## Your instructions
Copy out exactly the lines below that run from the one holding "v.co.x -= 0.024" to the one holding "prof.append((0.064 + 0.011 * math.sin(a), 0.181", keeping both of those lines and no others.

[Opening Data for this exercise section]

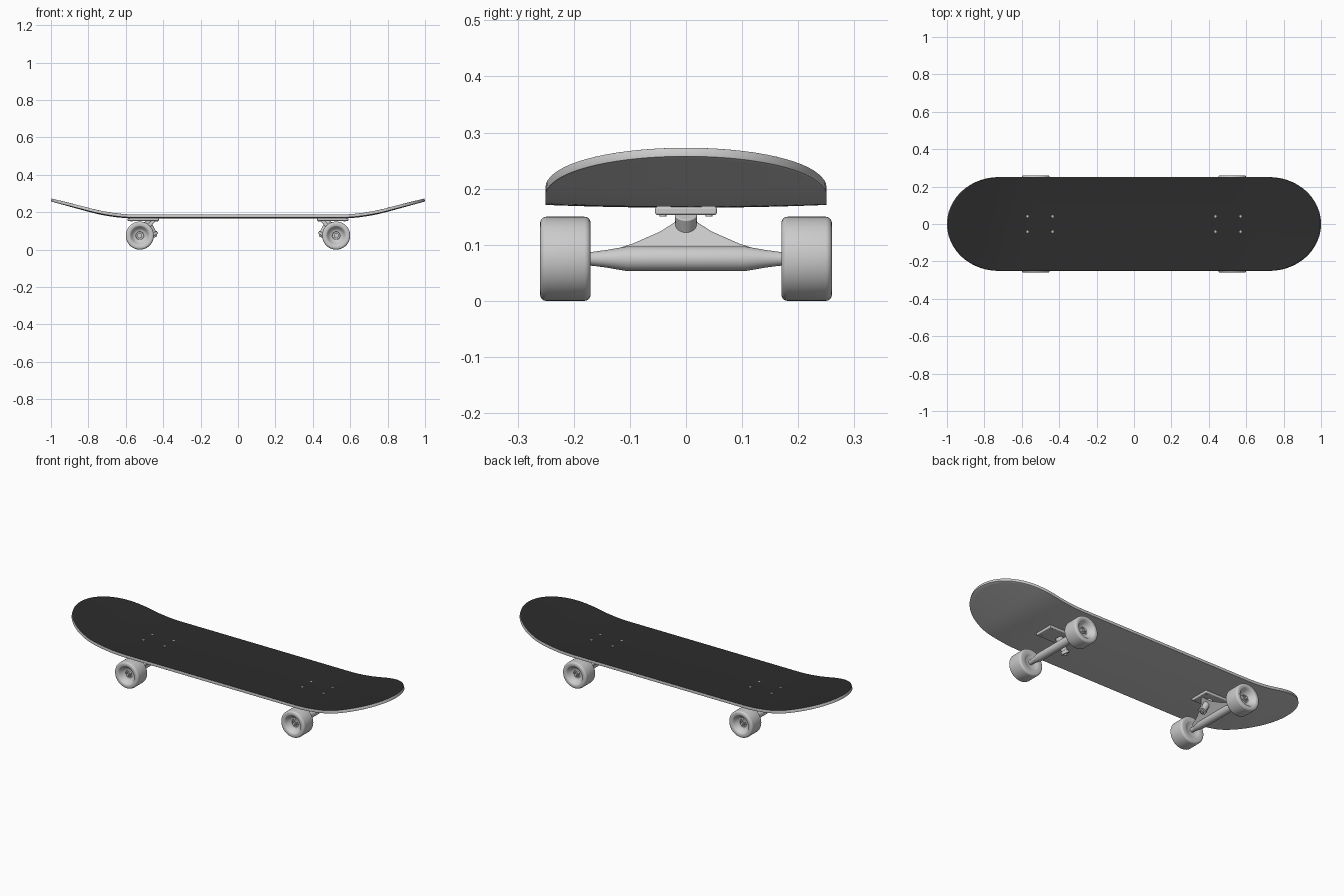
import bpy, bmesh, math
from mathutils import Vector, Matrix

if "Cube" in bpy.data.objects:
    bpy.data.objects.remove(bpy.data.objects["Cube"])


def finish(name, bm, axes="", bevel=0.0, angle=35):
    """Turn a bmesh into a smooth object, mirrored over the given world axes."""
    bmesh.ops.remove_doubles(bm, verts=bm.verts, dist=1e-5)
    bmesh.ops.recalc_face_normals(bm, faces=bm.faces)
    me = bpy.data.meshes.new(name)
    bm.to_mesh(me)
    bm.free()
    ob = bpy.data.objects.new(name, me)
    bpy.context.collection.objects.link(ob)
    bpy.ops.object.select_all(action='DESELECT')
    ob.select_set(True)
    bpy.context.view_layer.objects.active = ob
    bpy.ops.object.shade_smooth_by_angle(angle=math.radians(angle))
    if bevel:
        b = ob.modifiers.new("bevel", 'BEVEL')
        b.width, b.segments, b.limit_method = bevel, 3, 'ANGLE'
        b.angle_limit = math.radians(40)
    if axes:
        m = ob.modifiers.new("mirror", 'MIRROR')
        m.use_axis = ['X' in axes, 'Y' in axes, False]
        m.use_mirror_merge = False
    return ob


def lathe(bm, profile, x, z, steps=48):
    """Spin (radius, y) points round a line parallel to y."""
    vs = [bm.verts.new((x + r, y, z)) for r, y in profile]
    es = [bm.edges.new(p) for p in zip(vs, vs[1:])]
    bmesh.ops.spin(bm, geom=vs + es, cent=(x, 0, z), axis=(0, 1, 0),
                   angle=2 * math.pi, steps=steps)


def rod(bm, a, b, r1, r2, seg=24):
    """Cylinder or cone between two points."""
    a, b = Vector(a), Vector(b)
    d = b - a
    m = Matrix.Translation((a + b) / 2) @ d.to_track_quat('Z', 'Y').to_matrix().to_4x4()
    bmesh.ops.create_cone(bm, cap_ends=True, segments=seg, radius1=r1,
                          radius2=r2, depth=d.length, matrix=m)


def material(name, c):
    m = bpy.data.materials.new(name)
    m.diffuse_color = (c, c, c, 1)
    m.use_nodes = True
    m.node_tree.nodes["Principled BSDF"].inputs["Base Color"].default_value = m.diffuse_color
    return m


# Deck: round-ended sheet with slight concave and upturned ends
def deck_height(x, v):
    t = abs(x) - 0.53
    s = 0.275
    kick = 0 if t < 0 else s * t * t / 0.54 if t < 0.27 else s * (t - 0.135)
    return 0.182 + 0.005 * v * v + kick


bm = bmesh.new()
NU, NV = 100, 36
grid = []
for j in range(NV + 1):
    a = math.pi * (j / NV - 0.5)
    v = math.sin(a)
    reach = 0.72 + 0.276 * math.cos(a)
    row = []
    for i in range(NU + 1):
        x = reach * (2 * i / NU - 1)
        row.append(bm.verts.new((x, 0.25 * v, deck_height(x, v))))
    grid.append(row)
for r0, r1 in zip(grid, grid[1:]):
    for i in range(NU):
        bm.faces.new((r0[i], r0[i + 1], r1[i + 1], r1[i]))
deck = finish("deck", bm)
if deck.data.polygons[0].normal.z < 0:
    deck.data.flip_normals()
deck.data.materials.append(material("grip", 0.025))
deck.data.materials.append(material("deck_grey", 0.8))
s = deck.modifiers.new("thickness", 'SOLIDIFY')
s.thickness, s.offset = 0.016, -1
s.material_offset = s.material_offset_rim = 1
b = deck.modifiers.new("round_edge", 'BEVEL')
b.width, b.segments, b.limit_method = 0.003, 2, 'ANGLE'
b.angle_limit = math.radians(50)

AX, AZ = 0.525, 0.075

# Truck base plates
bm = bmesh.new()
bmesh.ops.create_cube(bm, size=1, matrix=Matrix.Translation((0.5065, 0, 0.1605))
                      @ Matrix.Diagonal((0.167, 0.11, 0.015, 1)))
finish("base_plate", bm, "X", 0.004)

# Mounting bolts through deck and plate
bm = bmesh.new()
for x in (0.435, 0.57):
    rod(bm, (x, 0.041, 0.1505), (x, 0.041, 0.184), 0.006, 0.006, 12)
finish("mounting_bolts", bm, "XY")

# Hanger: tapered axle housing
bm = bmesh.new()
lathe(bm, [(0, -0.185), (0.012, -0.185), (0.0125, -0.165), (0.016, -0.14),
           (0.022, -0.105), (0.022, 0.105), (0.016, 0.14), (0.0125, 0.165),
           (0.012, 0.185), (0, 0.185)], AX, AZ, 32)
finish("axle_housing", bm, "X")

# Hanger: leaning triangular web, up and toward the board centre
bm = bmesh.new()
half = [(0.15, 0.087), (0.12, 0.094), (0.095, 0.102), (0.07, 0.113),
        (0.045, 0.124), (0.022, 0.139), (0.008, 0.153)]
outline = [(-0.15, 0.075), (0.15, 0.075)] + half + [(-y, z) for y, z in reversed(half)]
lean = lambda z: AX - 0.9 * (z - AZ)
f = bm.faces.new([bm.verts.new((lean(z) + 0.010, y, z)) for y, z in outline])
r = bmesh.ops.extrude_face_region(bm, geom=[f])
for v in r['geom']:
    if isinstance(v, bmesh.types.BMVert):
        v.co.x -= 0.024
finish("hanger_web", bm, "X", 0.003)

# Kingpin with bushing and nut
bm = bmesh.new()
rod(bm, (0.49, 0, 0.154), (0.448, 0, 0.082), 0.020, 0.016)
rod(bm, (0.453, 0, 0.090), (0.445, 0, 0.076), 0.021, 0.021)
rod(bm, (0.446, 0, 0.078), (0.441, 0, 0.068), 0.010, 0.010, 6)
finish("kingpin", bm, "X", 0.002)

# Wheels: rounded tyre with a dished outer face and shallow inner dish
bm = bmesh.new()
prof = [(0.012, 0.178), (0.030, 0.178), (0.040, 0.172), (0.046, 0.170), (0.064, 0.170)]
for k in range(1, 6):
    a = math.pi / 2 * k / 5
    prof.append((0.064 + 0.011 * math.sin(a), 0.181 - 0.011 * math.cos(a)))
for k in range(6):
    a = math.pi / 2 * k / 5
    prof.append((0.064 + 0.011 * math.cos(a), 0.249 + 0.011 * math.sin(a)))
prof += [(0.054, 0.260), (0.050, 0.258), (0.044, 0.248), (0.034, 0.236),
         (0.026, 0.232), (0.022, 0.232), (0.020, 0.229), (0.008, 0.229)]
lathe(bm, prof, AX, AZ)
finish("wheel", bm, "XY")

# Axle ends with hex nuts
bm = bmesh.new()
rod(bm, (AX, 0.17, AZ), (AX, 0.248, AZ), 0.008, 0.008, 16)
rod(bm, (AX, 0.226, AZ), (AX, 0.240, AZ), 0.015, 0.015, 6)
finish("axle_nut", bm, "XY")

[Closing Data for this exercise section]
[Opening Data for this exercise section]

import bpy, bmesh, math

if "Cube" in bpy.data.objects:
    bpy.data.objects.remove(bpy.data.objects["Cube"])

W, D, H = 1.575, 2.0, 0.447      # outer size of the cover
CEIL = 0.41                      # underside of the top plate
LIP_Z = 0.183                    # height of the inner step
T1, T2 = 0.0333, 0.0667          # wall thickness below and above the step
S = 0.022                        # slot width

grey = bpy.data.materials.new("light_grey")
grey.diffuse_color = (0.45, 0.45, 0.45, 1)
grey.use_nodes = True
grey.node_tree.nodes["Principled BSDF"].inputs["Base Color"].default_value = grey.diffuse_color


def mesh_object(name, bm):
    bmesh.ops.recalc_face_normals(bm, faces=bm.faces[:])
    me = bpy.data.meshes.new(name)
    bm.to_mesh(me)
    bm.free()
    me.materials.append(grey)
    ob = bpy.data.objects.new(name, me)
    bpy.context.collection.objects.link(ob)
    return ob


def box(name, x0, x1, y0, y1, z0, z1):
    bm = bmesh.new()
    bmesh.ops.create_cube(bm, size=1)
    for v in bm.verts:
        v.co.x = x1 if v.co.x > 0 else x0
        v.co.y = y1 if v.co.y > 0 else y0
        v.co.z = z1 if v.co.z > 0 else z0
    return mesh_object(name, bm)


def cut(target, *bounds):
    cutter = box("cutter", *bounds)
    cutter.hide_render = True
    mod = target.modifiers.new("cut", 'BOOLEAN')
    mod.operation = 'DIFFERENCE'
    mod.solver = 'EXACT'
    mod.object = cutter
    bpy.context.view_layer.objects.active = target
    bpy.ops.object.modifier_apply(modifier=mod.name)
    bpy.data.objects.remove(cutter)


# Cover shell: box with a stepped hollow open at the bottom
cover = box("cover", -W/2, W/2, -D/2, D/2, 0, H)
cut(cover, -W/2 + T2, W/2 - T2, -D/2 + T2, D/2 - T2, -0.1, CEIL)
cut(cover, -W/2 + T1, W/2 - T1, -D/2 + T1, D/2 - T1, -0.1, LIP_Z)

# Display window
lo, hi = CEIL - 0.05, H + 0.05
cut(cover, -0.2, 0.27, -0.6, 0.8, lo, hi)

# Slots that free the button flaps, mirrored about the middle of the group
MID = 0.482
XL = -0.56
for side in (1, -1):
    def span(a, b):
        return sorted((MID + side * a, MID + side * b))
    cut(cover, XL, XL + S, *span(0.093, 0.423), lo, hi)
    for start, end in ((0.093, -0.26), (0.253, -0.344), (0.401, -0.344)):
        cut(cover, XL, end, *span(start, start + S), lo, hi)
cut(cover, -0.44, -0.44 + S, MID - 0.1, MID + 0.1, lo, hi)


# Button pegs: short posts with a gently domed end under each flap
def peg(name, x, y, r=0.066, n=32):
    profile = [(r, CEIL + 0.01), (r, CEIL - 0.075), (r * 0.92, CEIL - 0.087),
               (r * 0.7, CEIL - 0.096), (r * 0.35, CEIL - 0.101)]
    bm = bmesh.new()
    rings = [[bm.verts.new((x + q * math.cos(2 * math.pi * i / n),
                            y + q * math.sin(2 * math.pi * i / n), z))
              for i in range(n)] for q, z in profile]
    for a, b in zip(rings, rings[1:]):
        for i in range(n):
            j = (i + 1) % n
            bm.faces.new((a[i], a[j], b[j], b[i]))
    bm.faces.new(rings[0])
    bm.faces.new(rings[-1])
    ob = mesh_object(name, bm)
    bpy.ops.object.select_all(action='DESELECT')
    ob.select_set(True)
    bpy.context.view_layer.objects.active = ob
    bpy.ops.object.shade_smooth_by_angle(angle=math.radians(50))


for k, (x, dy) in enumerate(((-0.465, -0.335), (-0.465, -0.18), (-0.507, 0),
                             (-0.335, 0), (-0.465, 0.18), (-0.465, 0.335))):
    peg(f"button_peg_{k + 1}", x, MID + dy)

[Closing Data for this exercise section]

## Response to this task
        v.co.x -= 0.024
finish("hanger_web", bm, "X", 0.003)

# Kingpin with bushing and nut
bm = bmesh.new()
rod(bm, (0.49, 0, 0.154), (0.448, 0, 0.082), 0.020, 0.016)
rod(bm, (0.453, 0, 0.090), (0.445, 0, 0.076), 0.021, 0.021)
rod(bm, (0.446, 0, 0.078), (0.441, 0, 0.068), 0.010, 0.010, 6)
finish("kingpin", bm, "X", 0.002)

# Wheels: rounded tyre with a dished outer face and shallow inner dish
bm = bmesh.new()
prof = [(0.012, 0.178), (0.030, 0.178), (0.040, 0.172), (0.046, 0.170), (0.064, 0.170)]
for k in range(1, 6):
    a = math.pi / 2 * k / 5
    prof.append((0.064 + 0.011 * math.sin(a), 0.181 - 0.011 * math.cos(a)))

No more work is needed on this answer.